## Task requirements
The listing, minus its pictures, is to be given again exactly.

## Data to process
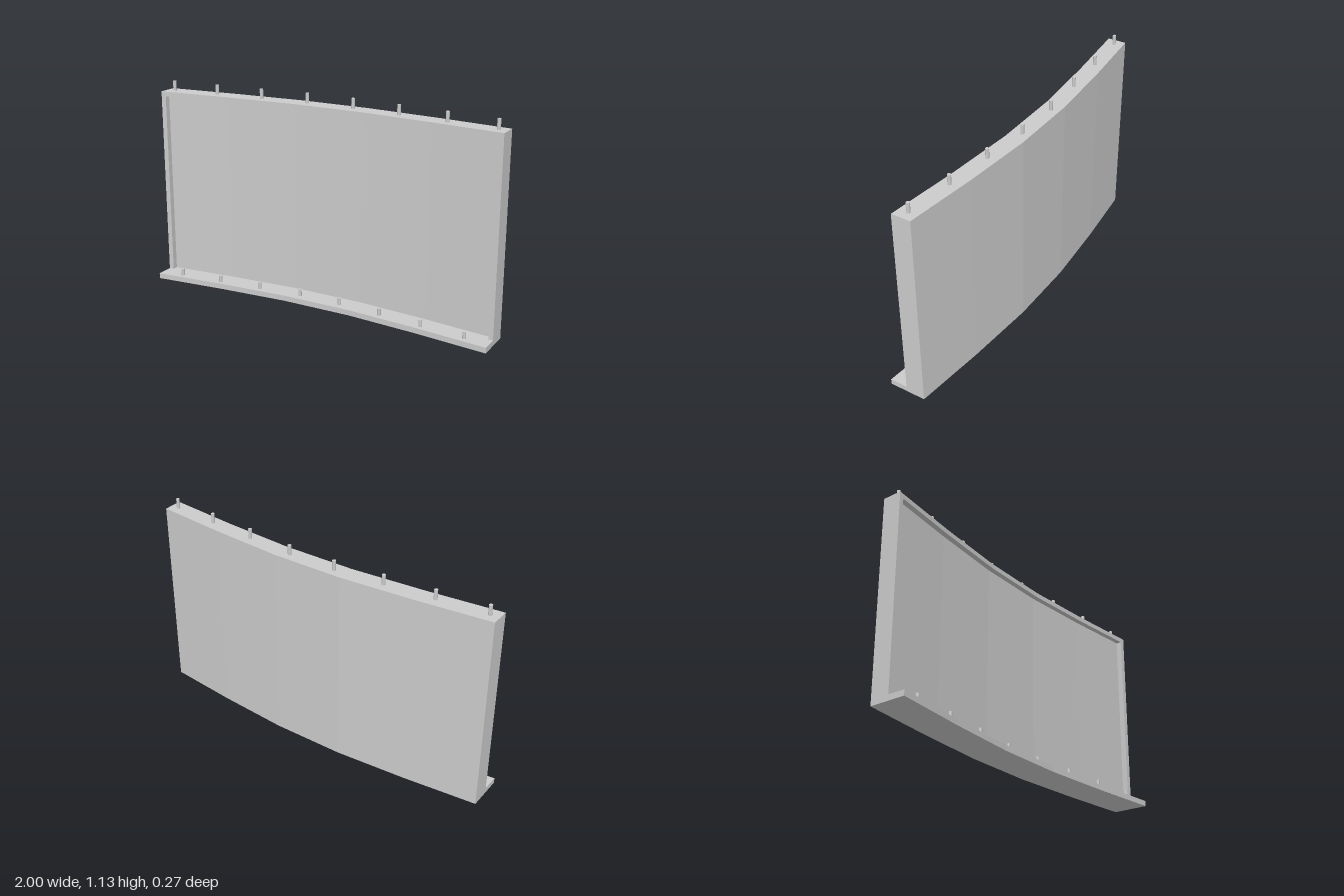
import * as THREE from 'three';

const grey = new THREE.MeshStandardMaterial({ color: 0xcccccc });

// Plan of the faceted curve: [x, z offset]
const CURVE = [[-1, 0], [-0.6, -0.042], [-0.2, -0.072], [0.2, -0.072], [0.6, -0.042], [1, 0]];
const BACK = -0.064, PANEL = 0.011, FRAME = 0.041, LEDGE = 0.136;
const BASE_TOP = 0.03, TOP = 1.08, BAR = 0.026;

function curveZ(x) {
  const i = Math.min(CURVE.length - 2, Math.max(0, CURVE.findIndex((p) => p[0] >= x) - 1));
  const [a, b] = [CURVE[i], CURVE[i + 1]];
  return a[1] + ((b[1] - a[1]) * (x - a[0])) / (b[0] - a[0]);
}

// Solid band following the curve from x0 to x1, z0 (back) to z1 (front), y0 to y1
function band(name, x0, x1, z0, z1, y0, y1) {
  const xs = [x0, ...CURVE.map((p) => p[0]).filter((x) => x > x0 && x < x1), x1];
  const edge = (z) => xs.map((x) => new THREE.Vector2(x, -(z + curveZ(x))));
  const shape = new THREE.Shape([...edge(z1), ...edge(z0).reverse()]);
  const geo = new THREE.ExtrudeGeometry(shape, { depth: y1 - y0, bevelEnabled: false });
  geo.rotateX(-Math.PI / 2).translate(0, y0, 0);
  const mesh = new THREE.Mesh(geo, grey);
  mesh.name = name;
  return mesh;
}

// Mirrored row of upright pins
function pinRow(name, points, y0, height) {
  const row = new THREE.Group();
  row.name = name;
  const geo = new THREE.CylinderGeometry(0.0095, 0.0095, height, 12);
  for (const [x, z] of points) {
    for (const side of [-1, 1]) {
      const pin = new THREE.Mesh(geo, grey);
      pin.name = 'pin';
      pin.position.set(side * x, y0 + height / 2, z);
      row.add(pin);
    }
  }
  return row;
}

export function createModel() {
  const model = new THREE.Group();
  model.name = 'curvedWallPanel';

  // Base slab with its projecting ledge, and the wall standing on it
  model.add(band('base', -1, 1, BACK, LEDGE, 0, BASE_TOP));
  model.add(band('wallPanel', -1, 1, BACK, PANEL, BASE_TOP, TOP));

  // Raised frame around the front
  model.add(band('frameTop', -1, 1, PANEL, FRAME, TOP - BAR, TOP));
  model.add(band('frameRight', -1, -1 + BAR, PANEL, FRAME, BASE_TOP, TOP - BAR));
  model.add(band('frameLeft', 1 - BAR, 1, PANEL, FRAME, BASE_TOP, TOP - BAR));

  // Pins on the top edge and on the ledge
  model.add(pinRow('topPins',
    [[0.951, -0.018], [0.68, -0.043], [0.408, -0.067], [0.136, -0.09]], TOP, 0.054));
  model.add(pinRow('ledgePins',
    [[0.866, 0.088], [0.618, 0.066], [0.371, 0.042], [0.123, 0.02]], BASE_TOP, 0.038));

  return model;
}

## Exercise response
import * as THREE from 'three';

const grey = new THREE.MeshStandardMaterial({ color: 0xcccccc });

// Plan of the faceted curve: [x, z offset]
const CURVE = [[-1, 0], [-0.6, -0.042], [-0.2, -0.072], [0.2, -0.072], [0.6, -0.042], [1, 0]];
const BACK = -0.064, PANEL = 0.011, FRAME = 0.041, LEDGE = 0.136;
const BASE_TOP = 0.03, TOP = 1.08, BAR = 0.026;

function curveZ(x) {
  const i = Math.min(CURVE.length - 2, Math.max(0, CURVE.findIndex((p) => p[0] >= x) - 1));
  const [a, b] = [CURVE[i], CURVE[i + 1]];
  return a[1] + ((b[1] - a[1]) * (x - a[0])) / (b[0] - a[0]);
}

// Solid band following the curve from x0 to x1, z0 (back) to z1 (front), y0 to y1
function band(name, x0, x1, z0, z1, y0, y1) {
  const xs = [x0, ...CURVE.map((p) => p[0]).filter((x) => x > x0 && x < x1), x1];
  const edge = (z) => xs.map((x) => new THREE.Vector2(x, -(z + curveZ(x))));
  const shape = new THREE.Shape([...edge(z1), ...edge(z0).reverse()]);
  const geo = new THREE.ExtrudeGeometry(shape, { depth: y1 - y0, bevelEnabled: false });
  geo.rotateX(-Math.PI / 2).translate(0, y0, 0);
  const mesh = new THREE.Mesh(geo, grey);
  mesh.name = name;
  return mesh;
}

// Mirrored row of upright pins
function pinRow(name, points, y0, height) {
  const row = new THREE.Group();
  row.name = name;
  const geo = new THREE.CylinderGeometry(0.0095, 0.0095, height, 12);
  for (const [x, z] of points) {
    for (const side of [-1, 1]) {
      const pin = new THREE.Mesh(geo, grey);
      pin.name = 'pin';
      pin.position.set(side * x, y0 + height / 2, z);
      row.add(pin);
    }
  }
  return row;
}

export function createModel() {
  const model = new THREE.Group();
  model.name = 'curvedWallPanel';

  // Base slab with its projecting ledge, and the wall standing on it
  model.add(band('base', -1, 1, BACK, LEDGE, 0, BASE_TOP));
  model.add(band('wallPanel', -1, 1, BACK, PANEL, BASE_TOP, TOP));

  // Raised frame around the front
  model.add(band('frameTop', -1, 1, PANEL, FRAME, TOP - BAR, TOP));
  model.add(band('frameRight', -1, -1 + BAR, PANEL, FRAME, BASE_TOP, TOP - BAR));
  model.add(band('frameLeft', 1 - BAR, 1, PANEL, FRAME, BASE_TOP, TOP - BAR));

  // Pins on the top edge and on the ledge
  model.add(pinRow('topPins',
    [[0.951, -0.018], [0.68, -0.043], [0.408, -0.067], [0.136, -0.09]], TOP, 0.054));
  model.add(pinRow('ledgePins',
    [[0.866, 0.088], [0.618, 0.066], [0.371, 0.042], [0.123, 0.02]], BASE_TOP, 0.038));

  return model;
}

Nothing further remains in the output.